Segment Open
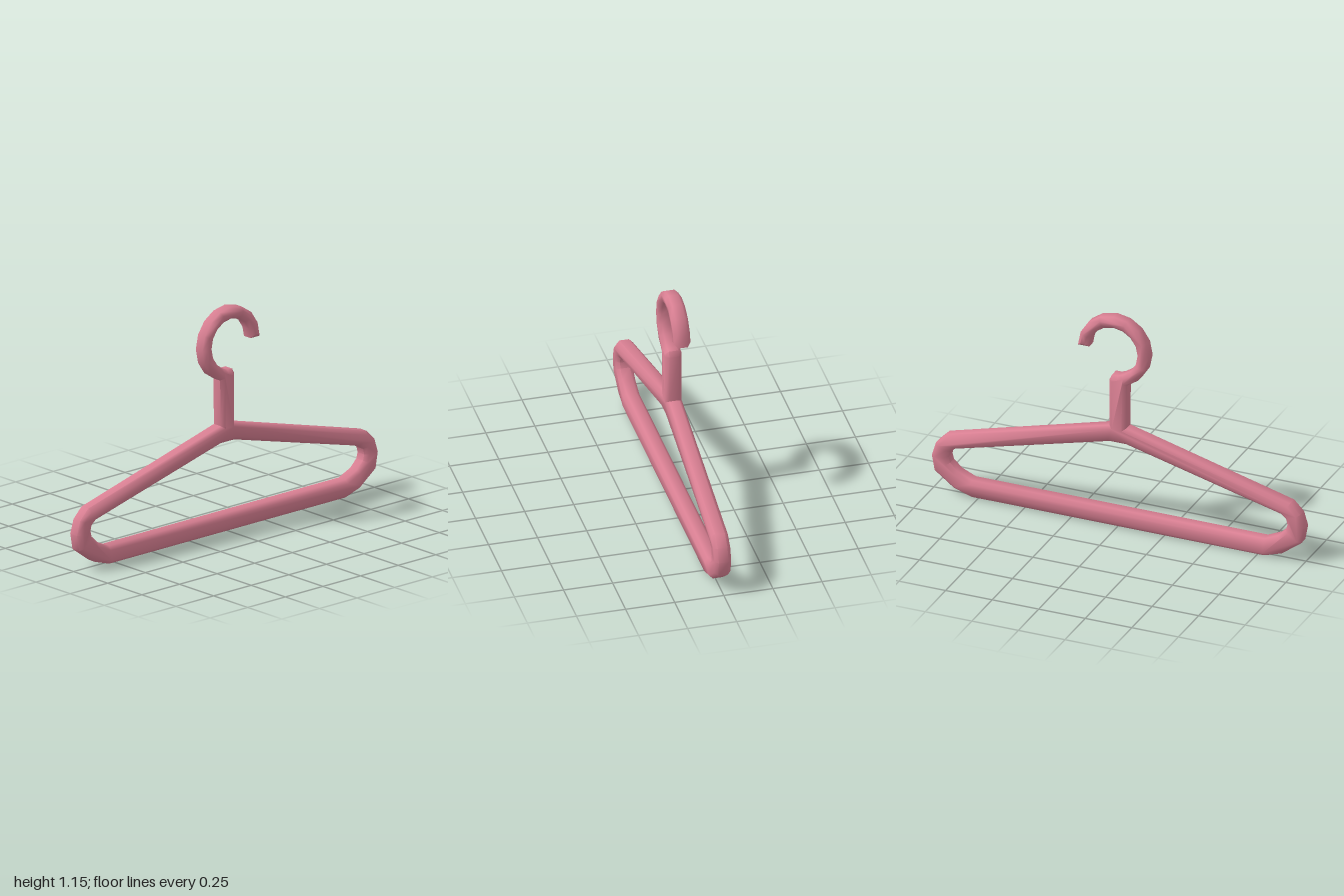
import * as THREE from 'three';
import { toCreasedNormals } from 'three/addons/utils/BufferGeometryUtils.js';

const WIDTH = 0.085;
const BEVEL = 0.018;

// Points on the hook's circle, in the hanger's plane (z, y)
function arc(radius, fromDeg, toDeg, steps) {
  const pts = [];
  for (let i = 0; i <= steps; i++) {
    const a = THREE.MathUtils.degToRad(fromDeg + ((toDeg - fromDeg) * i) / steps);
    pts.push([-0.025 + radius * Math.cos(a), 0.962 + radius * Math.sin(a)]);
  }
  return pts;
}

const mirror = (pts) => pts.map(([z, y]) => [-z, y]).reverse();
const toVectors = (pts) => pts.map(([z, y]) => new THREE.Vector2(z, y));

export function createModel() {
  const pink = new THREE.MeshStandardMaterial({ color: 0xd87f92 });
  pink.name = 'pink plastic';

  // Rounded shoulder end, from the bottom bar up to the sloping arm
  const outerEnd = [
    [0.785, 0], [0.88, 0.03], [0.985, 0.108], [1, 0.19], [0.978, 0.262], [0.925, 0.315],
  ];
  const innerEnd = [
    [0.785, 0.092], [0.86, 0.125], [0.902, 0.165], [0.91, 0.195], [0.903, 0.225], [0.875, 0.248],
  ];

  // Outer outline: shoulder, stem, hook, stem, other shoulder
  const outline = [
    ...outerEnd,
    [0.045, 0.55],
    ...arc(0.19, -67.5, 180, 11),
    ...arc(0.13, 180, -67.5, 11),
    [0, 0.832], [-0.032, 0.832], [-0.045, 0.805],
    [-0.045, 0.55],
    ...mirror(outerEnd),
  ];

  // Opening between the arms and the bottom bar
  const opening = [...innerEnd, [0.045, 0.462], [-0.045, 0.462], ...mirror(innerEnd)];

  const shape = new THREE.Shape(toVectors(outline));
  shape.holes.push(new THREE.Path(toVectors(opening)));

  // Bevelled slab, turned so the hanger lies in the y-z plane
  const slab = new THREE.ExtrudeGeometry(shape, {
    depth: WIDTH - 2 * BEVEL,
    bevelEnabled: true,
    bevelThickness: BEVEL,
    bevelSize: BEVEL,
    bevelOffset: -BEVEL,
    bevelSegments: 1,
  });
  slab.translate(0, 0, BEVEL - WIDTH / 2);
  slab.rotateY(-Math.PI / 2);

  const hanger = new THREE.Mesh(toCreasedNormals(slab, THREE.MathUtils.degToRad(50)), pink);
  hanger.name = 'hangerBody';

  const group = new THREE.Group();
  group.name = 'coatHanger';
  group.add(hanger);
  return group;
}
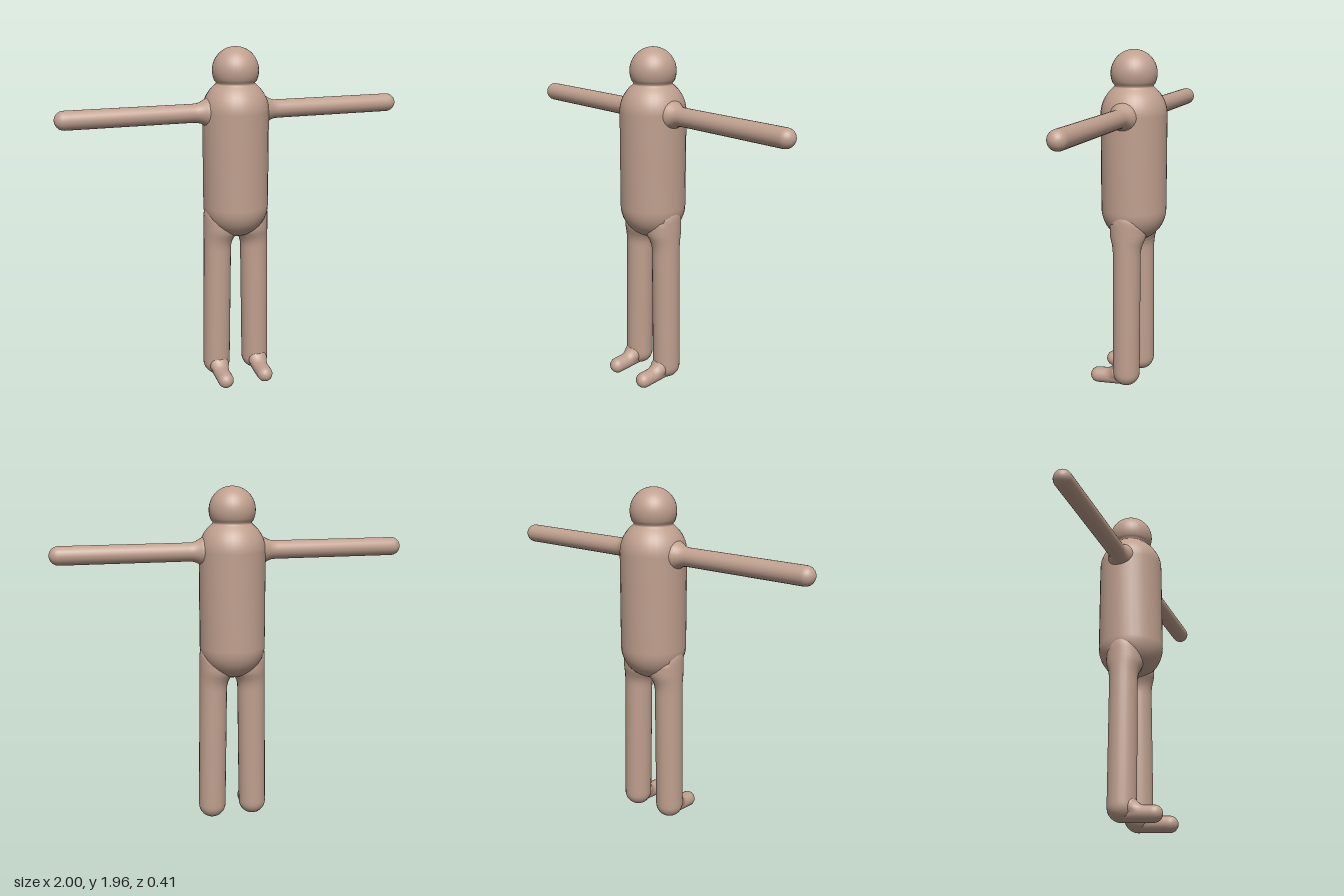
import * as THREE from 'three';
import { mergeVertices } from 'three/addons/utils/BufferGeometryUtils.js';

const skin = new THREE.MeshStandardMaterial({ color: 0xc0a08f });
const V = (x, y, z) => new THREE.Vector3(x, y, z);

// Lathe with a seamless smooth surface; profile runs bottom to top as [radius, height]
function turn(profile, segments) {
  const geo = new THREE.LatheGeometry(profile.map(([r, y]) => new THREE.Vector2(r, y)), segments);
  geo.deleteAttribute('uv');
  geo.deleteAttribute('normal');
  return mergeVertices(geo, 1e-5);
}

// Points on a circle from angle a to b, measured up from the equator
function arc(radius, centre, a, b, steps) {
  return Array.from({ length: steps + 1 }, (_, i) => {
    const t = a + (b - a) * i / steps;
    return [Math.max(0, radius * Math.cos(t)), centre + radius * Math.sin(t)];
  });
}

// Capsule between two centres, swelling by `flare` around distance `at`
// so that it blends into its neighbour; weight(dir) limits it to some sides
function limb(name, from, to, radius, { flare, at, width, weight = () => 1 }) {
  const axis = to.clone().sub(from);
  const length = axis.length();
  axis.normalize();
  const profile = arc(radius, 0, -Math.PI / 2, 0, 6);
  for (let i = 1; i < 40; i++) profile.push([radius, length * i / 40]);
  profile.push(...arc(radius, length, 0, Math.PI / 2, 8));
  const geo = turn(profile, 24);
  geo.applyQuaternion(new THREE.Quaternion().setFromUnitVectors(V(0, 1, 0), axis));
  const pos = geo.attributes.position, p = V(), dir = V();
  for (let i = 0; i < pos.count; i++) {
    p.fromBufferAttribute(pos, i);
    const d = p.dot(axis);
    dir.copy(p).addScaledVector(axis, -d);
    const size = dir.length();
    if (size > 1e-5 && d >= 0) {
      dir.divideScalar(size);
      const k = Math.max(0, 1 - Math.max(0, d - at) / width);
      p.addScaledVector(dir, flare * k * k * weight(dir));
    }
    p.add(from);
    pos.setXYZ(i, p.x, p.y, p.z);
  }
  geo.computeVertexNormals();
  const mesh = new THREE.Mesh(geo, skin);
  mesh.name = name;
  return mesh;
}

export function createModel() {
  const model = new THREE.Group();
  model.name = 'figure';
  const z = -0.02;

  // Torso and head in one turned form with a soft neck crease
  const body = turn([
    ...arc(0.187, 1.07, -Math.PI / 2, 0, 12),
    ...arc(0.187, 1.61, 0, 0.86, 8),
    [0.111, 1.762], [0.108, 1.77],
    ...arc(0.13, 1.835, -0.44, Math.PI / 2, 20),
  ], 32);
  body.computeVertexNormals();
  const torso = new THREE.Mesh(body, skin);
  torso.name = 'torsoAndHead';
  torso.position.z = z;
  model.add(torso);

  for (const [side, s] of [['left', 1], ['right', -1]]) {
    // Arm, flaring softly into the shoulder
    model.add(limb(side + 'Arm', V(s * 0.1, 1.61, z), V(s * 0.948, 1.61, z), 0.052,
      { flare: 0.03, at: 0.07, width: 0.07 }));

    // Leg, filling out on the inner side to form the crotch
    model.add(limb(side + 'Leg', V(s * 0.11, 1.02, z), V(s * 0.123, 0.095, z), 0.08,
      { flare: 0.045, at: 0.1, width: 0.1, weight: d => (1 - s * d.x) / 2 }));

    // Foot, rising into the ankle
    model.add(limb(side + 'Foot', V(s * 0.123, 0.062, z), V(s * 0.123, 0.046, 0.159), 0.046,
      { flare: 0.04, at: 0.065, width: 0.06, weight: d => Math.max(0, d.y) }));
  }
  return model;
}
Segment Closed
Aim of the task ::
Starting with the line that contains "model.add(limb(side + 'Foot', V(s", return each line through the last one of the data above, exactly as written and nothing more.

Response to this task ::
    model.add(limb(side + 'Foot', V(s * 0.123, 0.062, z), V(s * 0.123, 0.046, 0.159), 0.046,
      { flare: 0.04, at: 0.065, width: 0.06, weight: d => Math.max(0, d.y) }));
  }
  return model;
}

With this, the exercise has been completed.